What Metall auf Metall means for the media industry
In December Germany’s Federal Court of Justice ruled in a dispute over music sampling. Its decision has implications for IP owners and users in the film, music and publishing industry. Fabian Niemann and Lea Mackert explain why
On December 13 2012, the German Federal Court of Justice (FCJ) issued its judgment Metall auf Metall II, confirming its approach to digital music sampling established in Metall auf Metall I. The FCJ held that even the “smallest shreds of recorded sounds” are subject to the exclusive rights of record companies and established strict conditions for the application of the free use exception. This restrictive approach not only impedes producers from sampling sounds, but may also have an impact on the application of other related rights such as the exclusive rights of movie producers, broadcasting companies and publishers.

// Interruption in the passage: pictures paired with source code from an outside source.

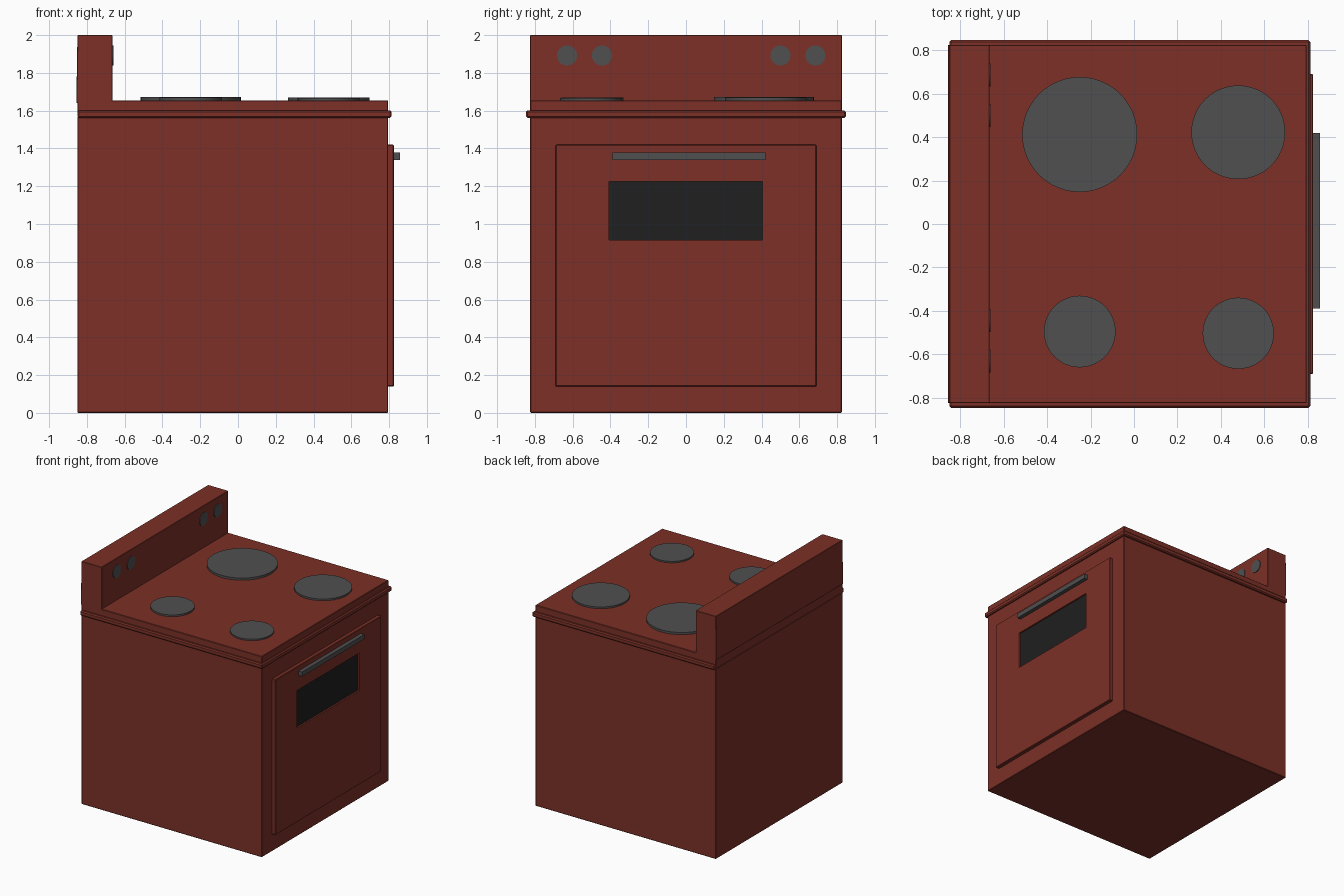
import bpy, bmesh, math
from mathutils import Matrix

if "Cube" in bpy.data.objects:
    bpy.data.objects.remove(bpy.data.objects["Cube"])


def material(name, rgb):
    m = bpy.data.materials.new(name)
    m.diffuse_color = (*rgb, 1)
    m.use_nodes = True
    m.node_tree.nodes["Principled BSDF"].inputs["Base Color"].default_value = m.diffuse_color
    return m


RED = material("red_enamel", (0.2, 0.03, 0.02))
GREY = material("dark_grey", (0.08, 0.08, 0.08))
BLACK = material("dark_glass", (0.014, 0.014, 0.014))


def finish(bm, name, mat):
    me = bpy.data.meshes.new(name)
    bm.to_mesh(me)
    bm.free()
    ob = bpy.data.objects.new(name, me)
    bpy.context.collection.objects.link(ob)
    if mat:
        me.materials.append(mat)
    return ob


def box(name, x, y, z, mat, bevel=0.0):
    bm = bmesh.new()
    bmesh.ops.create_cube(bm, size=1)
    for v in bm.verts:
        for i, (lo, hi) in enumerate((x, y, z)):
            v.co[i] = lo if v.co[i] < 0 else hi
    if bevel:
        bmesh.ops.bevel(bm, geom=bm.edges[:], offset=bevel, segments=1, affect='EDGES')
    return finish(bm, name, mat)


def disc(name, centre, r, depth, mat, along_x=False):
    bm = bmesh.new()
    rot = Matrix.Rotation(math.pi / 2, 4, 'Y') if along_x else Matrix()
    bmesh.ops.create_cone(bm, cap_ends=True, segments=48, radius1=r, radius2=r,
                          depth=depth, matrix=Matrix.Translation(centre) @ rot)
    ob = finish(bm, name, mat)
    bpy.context.view_layer.objects.active = ob
    ob.select_set(True)
    bpy.ops.object.shade_smooth_by_angle(angle=math.radians(30))
    ob.select_set(False)
    return ob


# cabinet, projecting rim and cooktop
box("oven_body", (-0.85, 0.795), (-0.825, 0.825), (0, 1.57), RED, 0.004)
box("rim", (-0.85, 0.812), (-0.846, 0.846), (1.562, 1.602), RED, 0.008)
box("cooktop", (-0.85, 0.795), (-0.825, 0.825), (1.59, 1.655), RED, 0.004)

# back panel, leaning very slightly
panel = box("control_panel", (-0.85, -0.665), (-0.825, 0.825), (1.64, 2.0), RED, 0.003)
for v in panel.data.vertices:
    if v.co.z < 1.8 and v.co.x < -0.8:
        v.co.x -= 0.006

# burners: x, y, radius, top height
burners = [(-0.25, 0.412, 0.265, 1.673), (0.48, 0.422, 0.216, 1.669),
           (-0.25, -0.495, 0.165, 1.669), (0.48, -0.503, 0.164, 1.667)]
for i, (x, y, r, top) in enumerate(burners):
    disc(f"burner_{i + 1}", (x, y, top - 0.015), r, 0.03, GREY)

# control knobs
for i, y in enumerate((-0.63, -0.445, 0.5, 0.685)):
    disc(f"knob_{i + 1}", (-0.67, y, 1.892), 0.053, 0.02, GREY, True)

# oven door with a window recess
door = box("oven_door", (0.78, 0.825), (-0.69, 0.69), (0.14, 1.42), RED, 0.004)
cutter = box("window_cutter", (0.808, 0.9), (-0.408, 0.405), (0.915, 1.224), None)
cutter.hide_render = True
cutter.hide_set(True)
cut = door.modifiers.new("window_recess", 'BOOLEAN')
cut.operation = 'DIFFERENCE'
cut.object = cutter
cut.solver = 'EXACT'
box("oven_window", (0.80, 0.812), (-0.408, 0.405), (0.915, 1.224), BLACK)

# door handle
box("door_handle", (0.82, 0.857), (-0.39, 0.42), (1.34, 1.378), GREY)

The case arose from a dispute between Kraftwerk and Moses Pelham as to whether the song “Nur mir” unlawfully samples a two-second rhythm section of Kraftwerk’s song “Metall auf Metall”. The FCJ established in its two landmark decisions that:
· Sampling a single sound does not fulfill the conditions for copyright infringement, since a single sound is not an intellectual creation, and is therefore not a musical work under the German Copyright Act (GCA).
· However, when assessing an infringement of the rights in sound recordings under section 85 GCA, neither the quality nor the quantity of the sample is a suitable criterion; even the “smallest shreds of recorded sounds” are subject to exclusive rights. Further, it does not matter whether the sample has a detrimental effect on the sales of the recordings.
· It is not inconsistent to assign broader IP rights to record producers than to authors because of the different subject matters of the rights: the financial, organisational, and technical effort of record producers and the personal intellectual creation of authors.
· The German doctrine of free use (Freie Benutzung) under section 24 GCA (which allows free use of someone else’s work in certain situations, does apply by analogy to neighbouring rights. But it can only be relied on to justify sampling where an average-equipped and qualified music producer could not have created an equivalent sound recording himself (because if he could then he has no need to sample).
Based on these findings the FCJ decided that the sample infringed Kraftwerk’s rights in the sound recording because it was “possible to record by oneself the tone sequence”.
The FCJ’s restrictive approach not only impedes music producers from sampling sounds, but may also have an impact on the application of other related rights such as the rights of movie producers and broadcasting companies.
The impact of the decision is underlined by the draft bill regarding the introduction of neighbouring rights for publishers (such as publishers of books and newspapers) which explicitly refers to the FCJ’s Metall auf Metall decisions, and states that the protection will cover even the smallest parts of press products. This would certainly prevent search engines from providing snippets of content without the consent of rightsholders (a subject which has recently been contested in litigation in several other EU countries).
Fabian Niemann is a partner in Bird & Bird's IT group in Frankfurt. Lea Mackert is an associate in the same group and is based in Düsseldorf.